In the 1970s, Budbill wrote “Judevine” as a series of narrative poems about people in a somewhat imaginary down-and-out town in third-world America in northern Vermont, the poorest part of the state. One of his actor friends convinced a director to do a staged reading and the poems became much more.

“The director told all the actors that they would not have to memorize any lines since it was going to be readers theater, but then as rehearsals progressed and everyone saw how dramatic the material was, the music stands disappeared and everybody learned their lines, and all of a sudden there was blocking and a set and it was full fledged theater,” Budbill said. “That play opened in the winter of 1980 in Princeton, New Jersey, and the play has been going in various versions ever since.”

From there he developed the play and the poems side-by-side for about 10 years after that production and more or less finished the play in 1990 with the American Conservatory Theatre production in San Francisco. Since then, there have been 60 productions in 25 states, including Harvard University, Yale, the University of Arizona and now Portland Community College.

Did You Know?

  • Garrison Keillor reads frequently from Budbill’s poems on National Public Radio’s The Writer’s Almanac.
  • Budbill was for a time a commentator on NPR’s All Things Considered.
  • The Vermont resident received his first Honorary Doctor of Humane Letters from New England College, in Henniker, New Hampshire, in January 2009.
  • The Chicago Sun Times has described Budbill’s writing as, “Wrenchingly real, fiercely emotional and unexpectedly funny.”

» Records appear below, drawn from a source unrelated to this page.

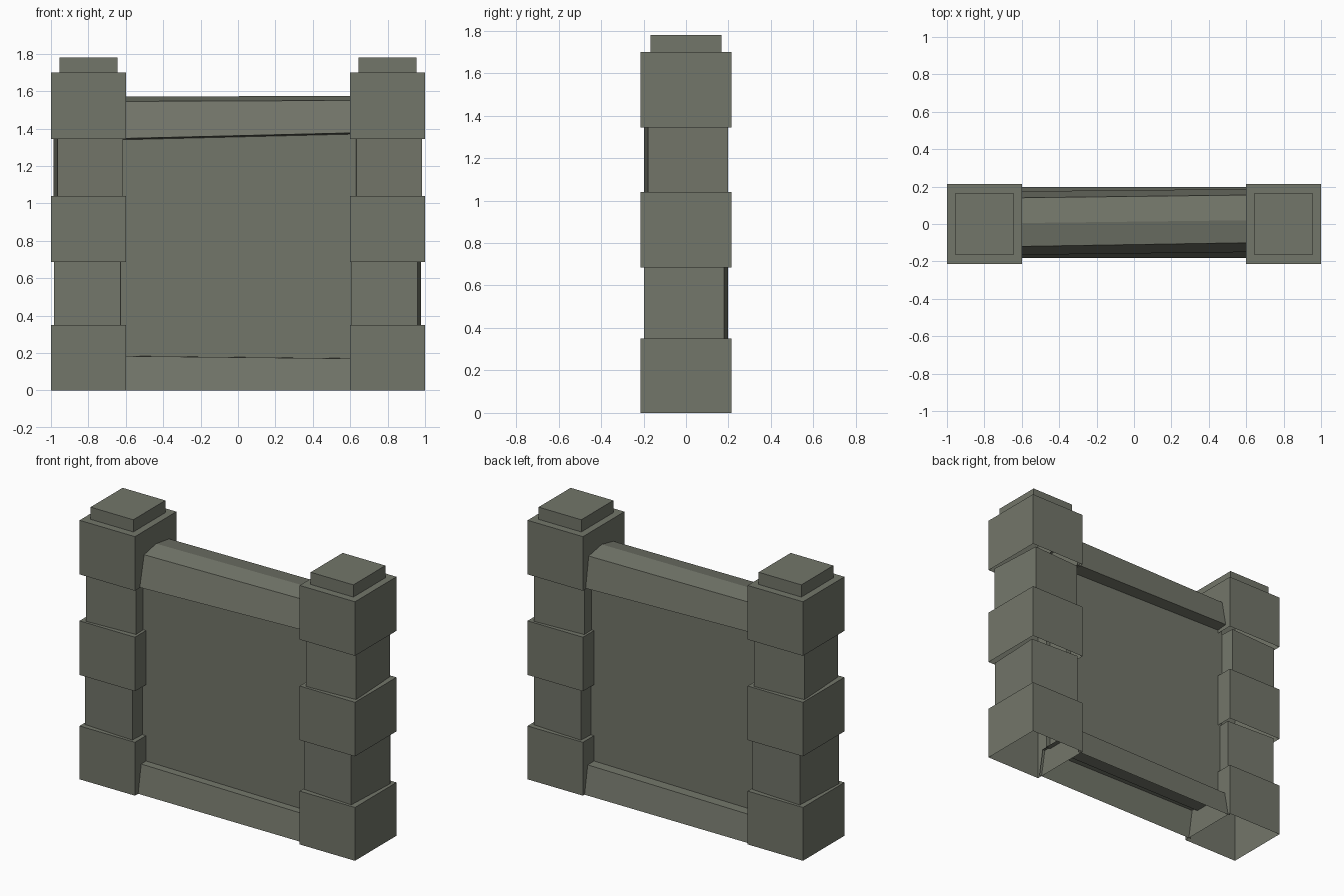
import bpy, bmesh, math
from mathutils import Matrix, Vector

if "Cube" in bpy.data.objects:
    bpy.data.objects.remove(bpy.data.objects["Cube"])

stone = bpy.data.materials.new("grey stone")
stone.diffuse_color = (0.171, 0.181, 0.144, 1)
stone.use_nodes = True
stone.node_tree.nodes["Principled BSDF"].inputs["Base Color"].default_value = stone.diffuse_color


def finish(bm, name):
    bmesh.ops.recalc_face_normals(bm, faces=bm.faces)
    me = bpy.data.meshes.new(name)
    bm.to_mesh(me)
    bm.free()
    me.materials.append(stone)
    ob = bpy.data.objects.new(name, me)
    bpy.context.collection.objects.link(ob)
    return ob


def block(bm, cx, sx, sy, z0, z1, yaw=0.0, top=True):
    """Box between two heights, open below, optionally turned and open above."""
    m = (Matrix.Translation((cx, 0, (z0 + z1) / 2)) @ Matrix.Rotation(yaw, 4, 'Z')
         @ Matrix.Diagonal((sx, sy, z1 - z0, 1)))
    vs = bmesh.ops.create_cube(bm, size=1, matrix=m)["verts"]
    faces = {f for v in vs for f in v.link_faces}
    for f in faces:
        f.normal_update()
    drop = [f for f in faces if f.normal.z < -.9 or (f.normal.z > .9 and not top)]
    bmesh.ops.delete(bm, geom=drop, context='FACES_ONLY')


# Posts: wide blocks with slightly turned narrow blocks between and a cap on top
def post(name, side, low_x, high_x):
    bm = bmesh.new()
    cx = side * 0.799
    block(bm, cx, 0.402, 0.43, 0.0, 0.35)
    block(bm, low_x, 0.355, 0.378, 0.35, 0.685, -0.05, top=False)
    block(bm, cx, 0.402, 0.43, 0.685, 1.04)
    block(bm, high_x, 0.352, 0.378, 1.04, 1.345, 0.053, top=False)
    block(bm, cx, 0.402, 0.43, 1.345, 1.70)
    block(bm, cx, 0.31, 0.332, 1.70, 1.78)
    return finish(bm, name)


post("left_post", -1, -0.797, -0.80)
post("right_post", 1, 0.793, 0.798)


# Beams between the posts: one (y, z) cross-section per end, joined by flat strips
def beam(name, left, right, half):
    bm = bmesh.new()
    a = [bm.verts.new((-half, y, z)) for y, z in left]
    b = [bm.verts.new((half, y, z)) for y, z in right]
    for i in range(len(a) - 1):
        bm.faces.new((a[i], b[i], b[i + 1], a[i + 1]))
    return finish(bm, name)


F, B = -0.10, 0.10   # front and back of the panel

beam("coping_rail",
     [(F, 1.340), (-.165, 1.347), (-.12, 1.545), (.005, 1.57), (.14, 1.55), (.175, 1.375), (B, 1.368)],
     [(F, 1.370), (-.15, 1.377), (-.10, 1.55), (.02, 1.575), (.155, 1.55), (.187, 1.35), (B, 1.343)], 0.615)
for name, pts in (("front_sill", ((-.182, 0), (-.15, .183), (-.15, .17), (F, .184), (F, .171))),
                  ("back_sill", ((.198, 0), (.165, .17), (.165, .183), (B, .171), (B, .184)))):
    o, l, r, il, ir = pts
    beam(name, [o, l, il], [o, r, ir], 0.615)
beam("wall_panel", [(F, 1.40), (F, .16), (B, .16), (B, 1.40)],
     [(F, 1.40), (F, .16), (B, .16), (B, 1.40)], 0.63)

About James Hill

James G. Hill, an award-winning journalist and public relations writer, is the Public Relations Manager at Portland Community College. A graduate of Portland State University, James has worked as a section editor for the Newberg Graphic, Wo... more »